━━ Provided records

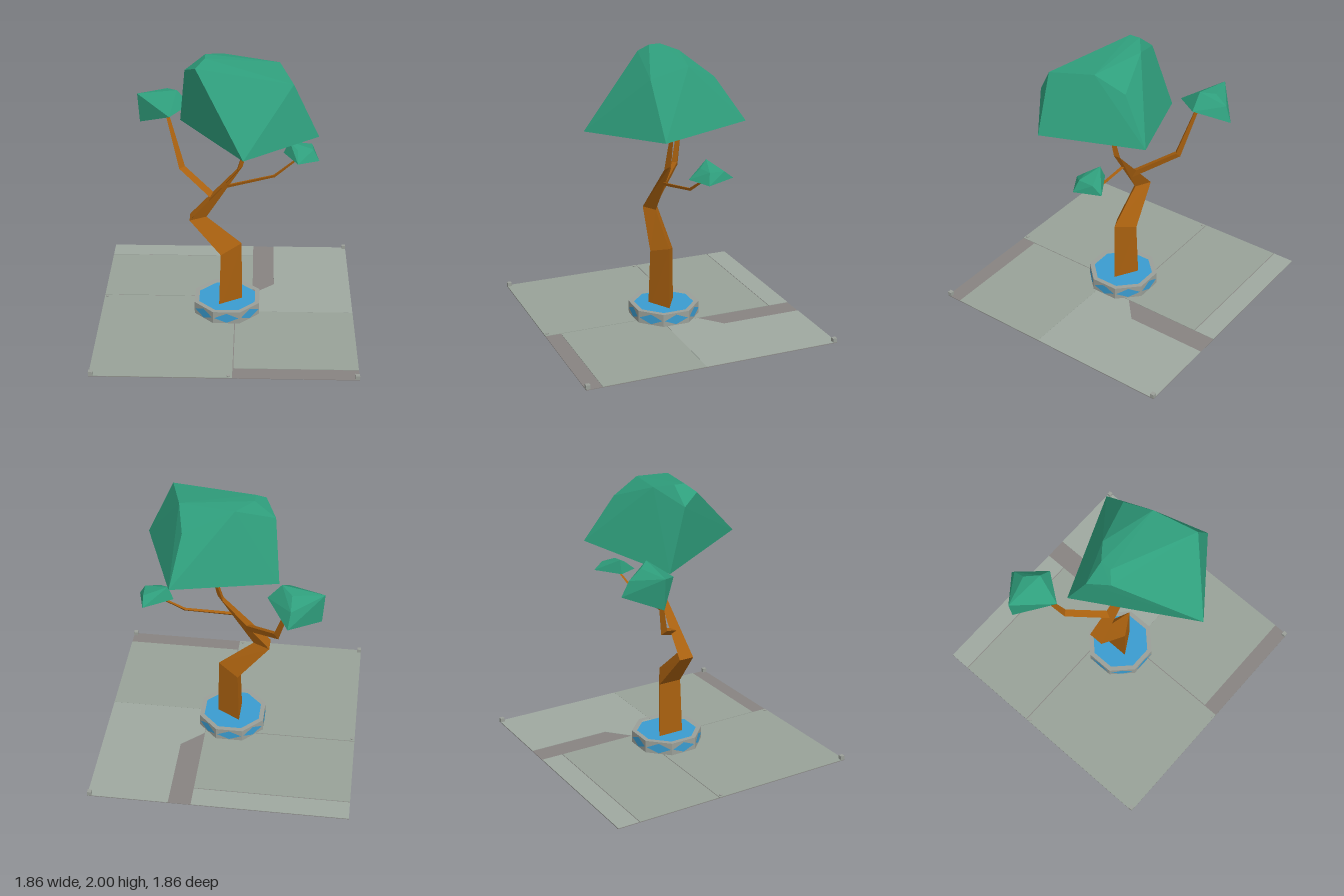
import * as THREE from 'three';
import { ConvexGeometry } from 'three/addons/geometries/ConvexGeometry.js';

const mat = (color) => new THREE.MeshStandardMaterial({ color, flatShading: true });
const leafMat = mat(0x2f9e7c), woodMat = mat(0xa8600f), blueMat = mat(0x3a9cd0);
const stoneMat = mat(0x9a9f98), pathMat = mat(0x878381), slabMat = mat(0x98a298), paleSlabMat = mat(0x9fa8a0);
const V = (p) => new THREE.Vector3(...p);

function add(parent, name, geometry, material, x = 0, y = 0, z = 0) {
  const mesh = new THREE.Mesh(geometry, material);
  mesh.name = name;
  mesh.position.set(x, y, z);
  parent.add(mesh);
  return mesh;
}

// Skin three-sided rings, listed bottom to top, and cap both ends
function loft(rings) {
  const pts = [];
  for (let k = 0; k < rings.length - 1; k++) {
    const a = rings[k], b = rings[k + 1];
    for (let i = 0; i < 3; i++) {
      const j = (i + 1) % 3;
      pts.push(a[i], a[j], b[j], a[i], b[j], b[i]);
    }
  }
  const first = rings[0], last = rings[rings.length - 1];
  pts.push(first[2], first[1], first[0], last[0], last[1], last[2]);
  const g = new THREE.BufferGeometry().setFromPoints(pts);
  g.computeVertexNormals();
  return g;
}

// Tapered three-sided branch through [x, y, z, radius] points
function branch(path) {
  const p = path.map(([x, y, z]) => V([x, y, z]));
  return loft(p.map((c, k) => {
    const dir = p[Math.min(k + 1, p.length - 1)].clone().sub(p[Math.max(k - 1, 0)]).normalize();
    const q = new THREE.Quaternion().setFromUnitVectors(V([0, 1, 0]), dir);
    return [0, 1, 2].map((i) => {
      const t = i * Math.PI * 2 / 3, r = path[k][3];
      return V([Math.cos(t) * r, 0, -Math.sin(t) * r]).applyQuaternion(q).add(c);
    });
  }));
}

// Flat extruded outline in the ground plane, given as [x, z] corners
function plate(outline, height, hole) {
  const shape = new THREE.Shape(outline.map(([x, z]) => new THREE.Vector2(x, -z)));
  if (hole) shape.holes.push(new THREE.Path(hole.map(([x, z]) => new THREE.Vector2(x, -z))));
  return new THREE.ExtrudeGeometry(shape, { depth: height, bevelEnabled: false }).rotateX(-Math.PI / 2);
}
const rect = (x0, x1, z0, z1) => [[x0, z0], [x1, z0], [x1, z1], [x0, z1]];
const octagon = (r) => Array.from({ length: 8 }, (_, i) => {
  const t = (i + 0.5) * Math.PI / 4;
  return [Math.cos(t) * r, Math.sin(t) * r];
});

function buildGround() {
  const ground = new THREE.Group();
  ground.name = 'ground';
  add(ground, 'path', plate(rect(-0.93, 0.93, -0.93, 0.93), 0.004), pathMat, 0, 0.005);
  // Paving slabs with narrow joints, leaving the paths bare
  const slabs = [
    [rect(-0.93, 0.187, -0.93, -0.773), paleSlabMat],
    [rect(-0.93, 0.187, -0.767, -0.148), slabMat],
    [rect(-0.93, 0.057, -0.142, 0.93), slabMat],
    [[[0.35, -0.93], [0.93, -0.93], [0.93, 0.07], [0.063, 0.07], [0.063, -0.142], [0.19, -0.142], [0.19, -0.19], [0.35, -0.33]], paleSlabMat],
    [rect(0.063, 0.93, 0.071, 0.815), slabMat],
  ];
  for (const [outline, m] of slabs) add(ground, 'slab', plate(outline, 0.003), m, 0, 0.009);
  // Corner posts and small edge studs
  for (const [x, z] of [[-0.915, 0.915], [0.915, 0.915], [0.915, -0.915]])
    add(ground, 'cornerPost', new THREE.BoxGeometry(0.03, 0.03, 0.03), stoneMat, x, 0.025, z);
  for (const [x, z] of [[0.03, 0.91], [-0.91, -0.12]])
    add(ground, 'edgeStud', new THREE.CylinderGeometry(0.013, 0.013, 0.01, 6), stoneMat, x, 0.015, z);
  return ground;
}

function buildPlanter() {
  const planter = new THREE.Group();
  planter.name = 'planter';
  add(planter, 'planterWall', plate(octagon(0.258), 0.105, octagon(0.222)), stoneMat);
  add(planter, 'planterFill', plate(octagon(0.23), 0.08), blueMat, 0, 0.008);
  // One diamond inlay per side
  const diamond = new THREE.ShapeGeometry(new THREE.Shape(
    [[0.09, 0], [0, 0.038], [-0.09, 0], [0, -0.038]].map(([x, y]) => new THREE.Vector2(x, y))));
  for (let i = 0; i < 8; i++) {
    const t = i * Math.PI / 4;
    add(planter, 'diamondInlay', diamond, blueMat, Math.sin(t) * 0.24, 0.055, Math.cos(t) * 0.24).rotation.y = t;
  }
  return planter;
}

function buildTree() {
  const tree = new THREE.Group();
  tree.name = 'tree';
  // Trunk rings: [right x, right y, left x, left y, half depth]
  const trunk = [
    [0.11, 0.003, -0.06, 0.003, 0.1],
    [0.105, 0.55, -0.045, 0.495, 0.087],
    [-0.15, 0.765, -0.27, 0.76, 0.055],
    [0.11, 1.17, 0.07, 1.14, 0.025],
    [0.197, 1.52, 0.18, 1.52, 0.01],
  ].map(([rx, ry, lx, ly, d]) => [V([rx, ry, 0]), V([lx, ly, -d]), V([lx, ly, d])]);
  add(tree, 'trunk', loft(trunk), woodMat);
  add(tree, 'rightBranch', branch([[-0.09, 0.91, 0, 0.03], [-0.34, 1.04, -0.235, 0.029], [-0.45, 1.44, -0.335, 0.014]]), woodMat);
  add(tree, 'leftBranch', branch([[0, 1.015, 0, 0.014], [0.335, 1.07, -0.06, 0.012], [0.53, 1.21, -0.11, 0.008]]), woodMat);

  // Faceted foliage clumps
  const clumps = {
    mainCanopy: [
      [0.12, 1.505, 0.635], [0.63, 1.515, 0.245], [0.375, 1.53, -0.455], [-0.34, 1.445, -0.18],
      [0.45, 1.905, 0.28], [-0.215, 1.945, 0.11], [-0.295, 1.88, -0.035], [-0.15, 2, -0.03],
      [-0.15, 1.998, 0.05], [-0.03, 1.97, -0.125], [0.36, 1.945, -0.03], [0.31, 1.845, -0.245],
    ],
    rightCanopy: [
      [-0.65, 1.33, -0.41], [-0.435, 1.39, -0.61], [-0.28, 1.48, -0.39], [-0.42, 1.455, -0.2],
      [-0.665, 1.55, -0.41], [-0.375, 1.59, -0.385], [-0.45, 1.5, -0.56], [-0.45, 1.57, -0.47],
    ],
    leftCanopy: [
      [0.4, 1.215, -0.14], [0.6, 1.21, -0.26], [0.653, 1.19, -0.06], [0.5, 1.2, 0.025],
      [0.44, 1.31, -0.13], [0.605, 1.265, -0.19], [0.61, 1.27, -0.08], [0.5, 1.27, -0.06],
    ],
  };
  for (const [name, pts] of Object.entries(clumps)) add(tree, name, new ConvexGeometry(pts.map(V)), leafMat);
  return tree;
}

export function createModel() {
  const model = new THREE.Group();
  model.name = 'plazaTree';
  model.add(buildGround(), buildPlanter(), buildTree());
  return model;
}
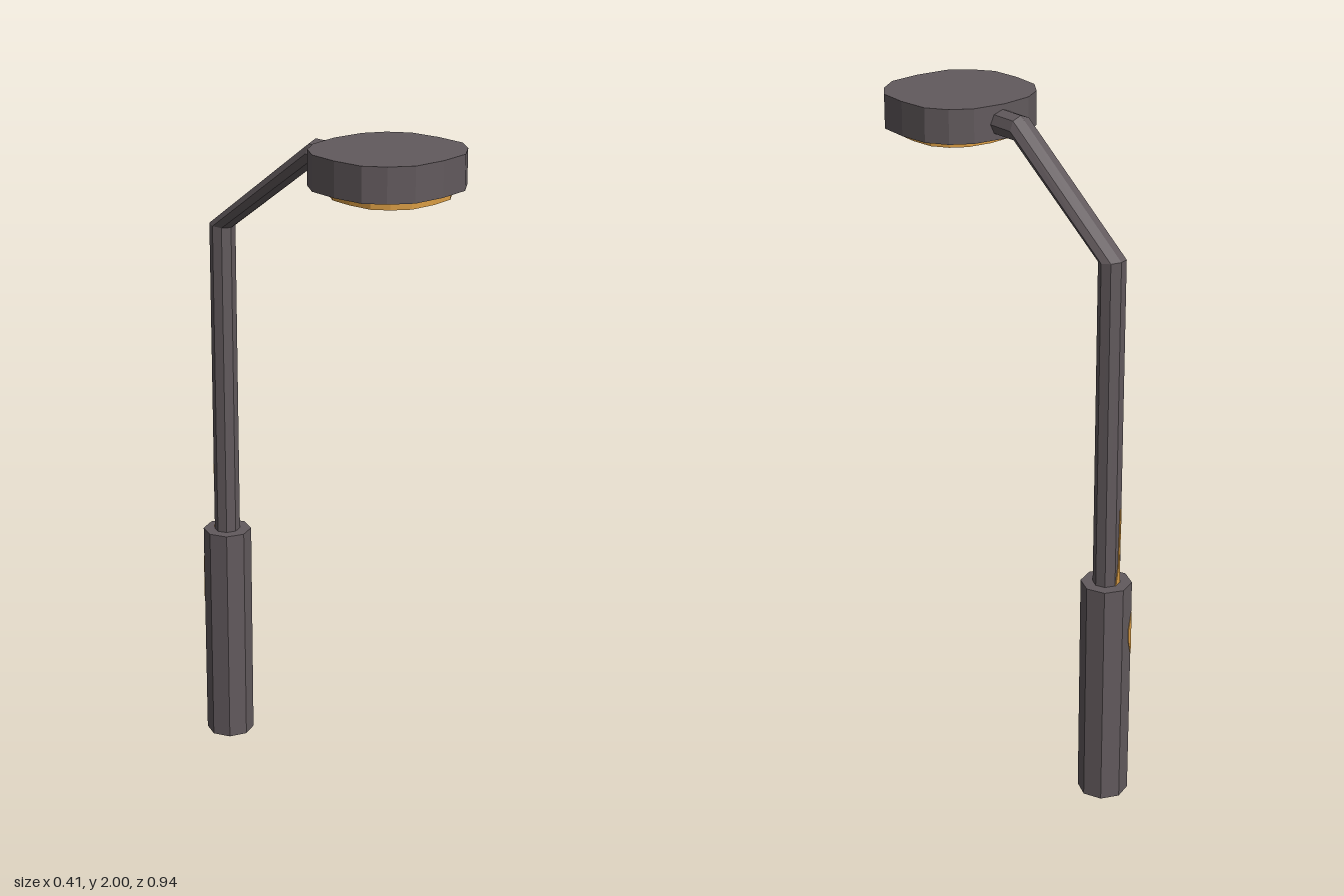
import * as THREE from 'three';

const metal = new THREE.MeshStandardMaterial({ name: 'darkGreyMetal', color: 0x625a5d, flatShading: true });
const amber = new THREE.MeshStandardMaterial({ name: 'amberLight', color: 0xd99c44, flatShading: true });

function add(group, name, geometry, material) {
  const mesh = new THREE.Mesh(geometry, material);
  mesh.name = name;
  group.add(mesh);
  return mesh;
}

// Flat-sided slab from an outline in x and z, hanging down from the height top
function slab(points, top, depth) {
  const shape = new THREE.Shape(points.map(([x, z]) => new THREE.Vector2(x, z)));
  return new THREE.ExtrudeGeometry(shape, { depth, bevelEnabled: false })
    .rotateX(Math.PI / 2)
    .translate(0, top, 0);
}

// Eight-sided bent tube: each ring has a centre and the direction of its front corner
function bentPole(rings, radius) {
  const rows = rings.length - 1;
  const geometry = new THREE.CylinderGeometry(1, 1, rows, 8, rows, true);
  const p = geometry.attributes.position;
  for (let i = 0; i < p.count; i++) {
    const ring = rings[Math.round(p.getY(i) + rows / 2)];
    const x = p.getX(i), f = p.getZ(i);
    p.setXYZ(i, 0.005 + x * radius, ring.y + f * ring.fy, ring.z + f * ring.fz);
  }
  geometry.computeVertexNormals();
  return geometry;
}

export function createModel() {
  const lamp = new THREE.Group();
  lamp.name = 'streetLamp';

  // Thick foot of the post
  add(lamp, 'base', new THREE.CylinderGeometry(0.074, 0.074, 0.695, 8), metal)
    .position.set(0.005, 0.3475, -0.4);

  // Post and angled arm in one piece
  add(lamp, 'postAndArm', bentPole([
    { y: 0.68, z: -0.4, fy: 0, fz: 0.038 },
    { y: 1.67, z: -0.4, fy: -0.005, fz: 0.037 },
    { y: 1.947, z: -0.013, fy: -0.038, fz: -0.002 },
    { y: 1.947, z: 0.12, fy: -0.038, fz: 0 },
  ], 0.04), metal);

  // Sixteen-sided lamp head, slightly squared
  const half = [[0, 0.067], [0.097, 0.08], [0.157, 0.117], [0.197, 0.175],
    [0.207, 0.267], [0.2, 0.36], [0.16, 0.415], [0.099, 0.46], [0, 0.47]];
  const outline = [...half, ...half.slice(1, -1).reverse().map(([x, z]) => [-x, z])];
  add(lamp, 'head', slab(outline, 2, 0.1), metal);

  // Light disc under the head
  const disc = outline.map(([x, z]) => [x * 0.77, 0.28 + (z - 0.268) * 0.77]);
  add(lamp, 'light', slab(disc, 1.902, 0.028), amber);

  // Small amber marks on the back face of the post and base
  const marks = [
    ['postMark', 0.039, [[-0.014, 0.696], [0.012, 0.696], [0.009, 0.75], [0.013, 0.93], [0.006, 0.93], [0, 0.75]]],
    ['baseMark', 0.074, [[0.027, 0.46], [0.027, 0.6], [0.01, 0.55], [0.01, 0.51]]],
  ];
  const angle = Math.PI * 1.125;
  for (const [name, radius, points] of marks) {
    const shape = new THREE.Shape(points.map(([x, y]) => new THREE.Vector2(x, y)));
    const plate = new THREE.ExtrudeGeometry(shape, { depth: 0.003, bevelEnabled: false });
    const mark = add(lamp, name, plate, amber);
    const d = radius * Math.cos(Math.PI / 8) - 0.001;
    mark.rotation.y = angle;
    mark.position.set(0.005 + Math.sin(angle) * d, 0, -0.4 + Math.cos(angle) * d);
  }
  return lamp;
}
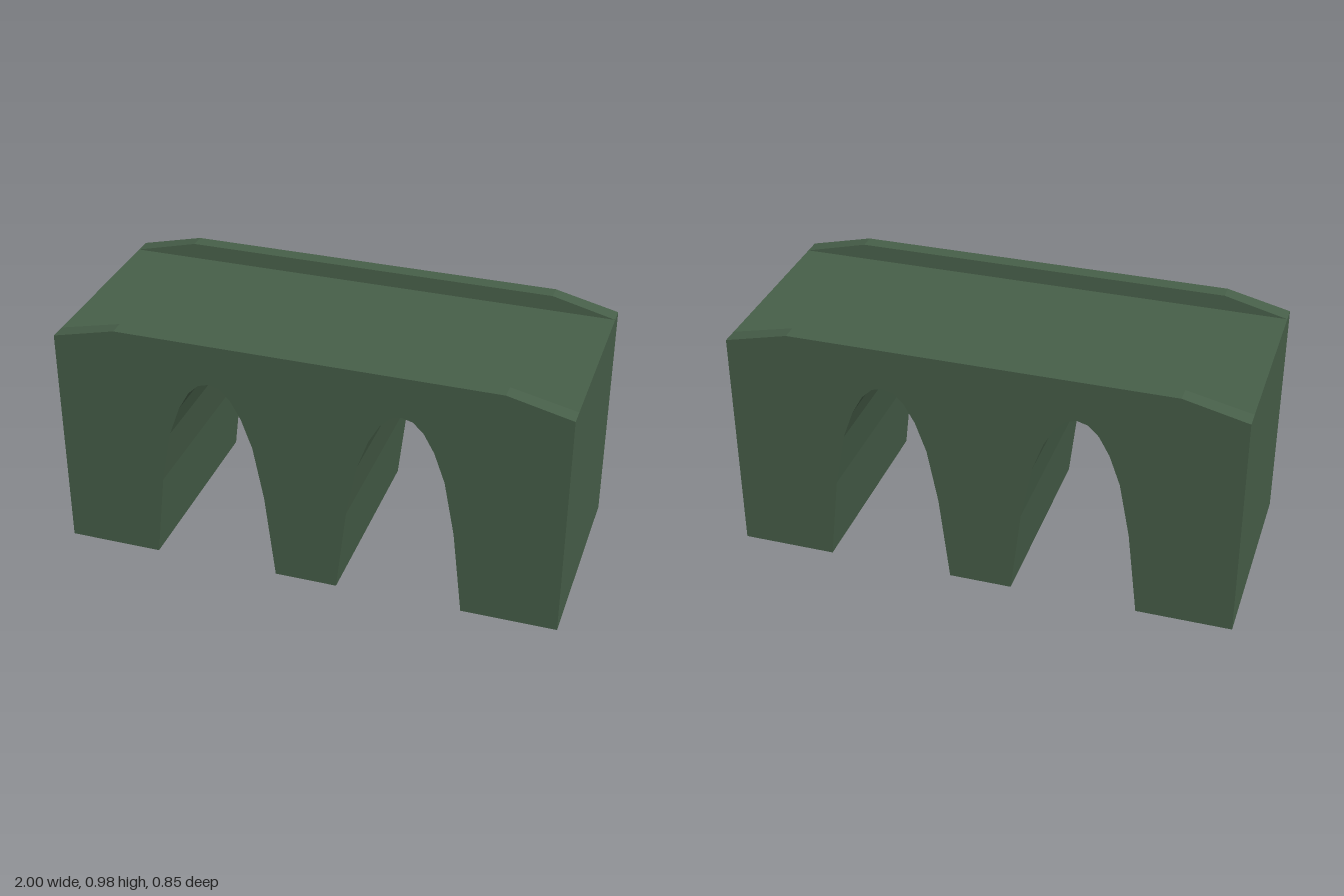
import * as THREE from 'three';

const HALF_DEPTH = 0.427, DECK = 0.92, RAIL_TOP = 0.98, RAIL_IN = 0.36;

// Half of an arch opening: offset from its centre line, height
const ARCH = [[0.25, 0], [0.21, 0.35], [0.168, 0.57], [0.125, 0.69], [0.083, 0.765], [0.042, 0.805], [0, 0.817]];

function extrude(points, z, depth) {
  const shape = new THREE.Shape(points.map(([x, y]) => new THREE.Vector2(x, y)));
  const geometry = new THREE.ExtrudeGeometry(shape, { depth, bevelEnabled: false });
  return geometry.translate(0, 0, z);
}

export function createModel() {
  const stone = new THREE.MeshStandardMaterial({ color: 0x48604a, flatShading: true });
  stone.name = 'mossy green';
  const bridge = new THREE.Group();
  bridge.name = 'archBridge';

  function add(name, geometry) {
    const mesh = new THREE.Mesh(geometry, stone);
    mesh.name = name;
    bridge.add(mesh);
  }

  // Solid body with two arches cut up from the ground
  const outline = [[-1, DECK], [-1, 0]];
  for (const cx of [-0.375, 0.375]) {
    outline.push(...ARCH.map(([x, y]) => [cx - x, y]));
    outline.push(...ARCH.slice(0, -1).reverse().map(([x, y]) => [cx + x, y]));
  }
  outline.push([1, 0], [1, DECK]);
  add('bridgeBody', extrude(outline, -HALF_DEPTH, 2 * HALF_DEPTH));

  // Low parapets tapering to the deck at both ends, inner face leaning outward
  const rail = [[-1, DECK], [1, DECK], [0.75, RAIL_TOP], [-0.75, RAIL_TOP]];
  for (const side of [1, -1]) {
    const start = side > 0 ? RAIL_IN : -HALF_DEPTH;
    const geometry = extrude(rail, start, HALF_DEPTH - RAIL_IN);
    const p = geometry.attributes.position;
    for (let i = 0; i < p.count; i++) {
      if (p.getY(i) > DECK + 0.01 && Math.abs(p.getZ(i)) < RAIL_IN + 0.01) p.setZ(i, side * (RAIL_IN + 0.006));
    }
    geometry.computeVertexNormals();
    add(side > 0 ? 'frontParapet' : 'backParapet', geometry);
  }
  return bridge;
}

━━━━

Problem statement:
Work through the records line by line and tally those holding "getY". Reply with the number alone.

Expected output:
2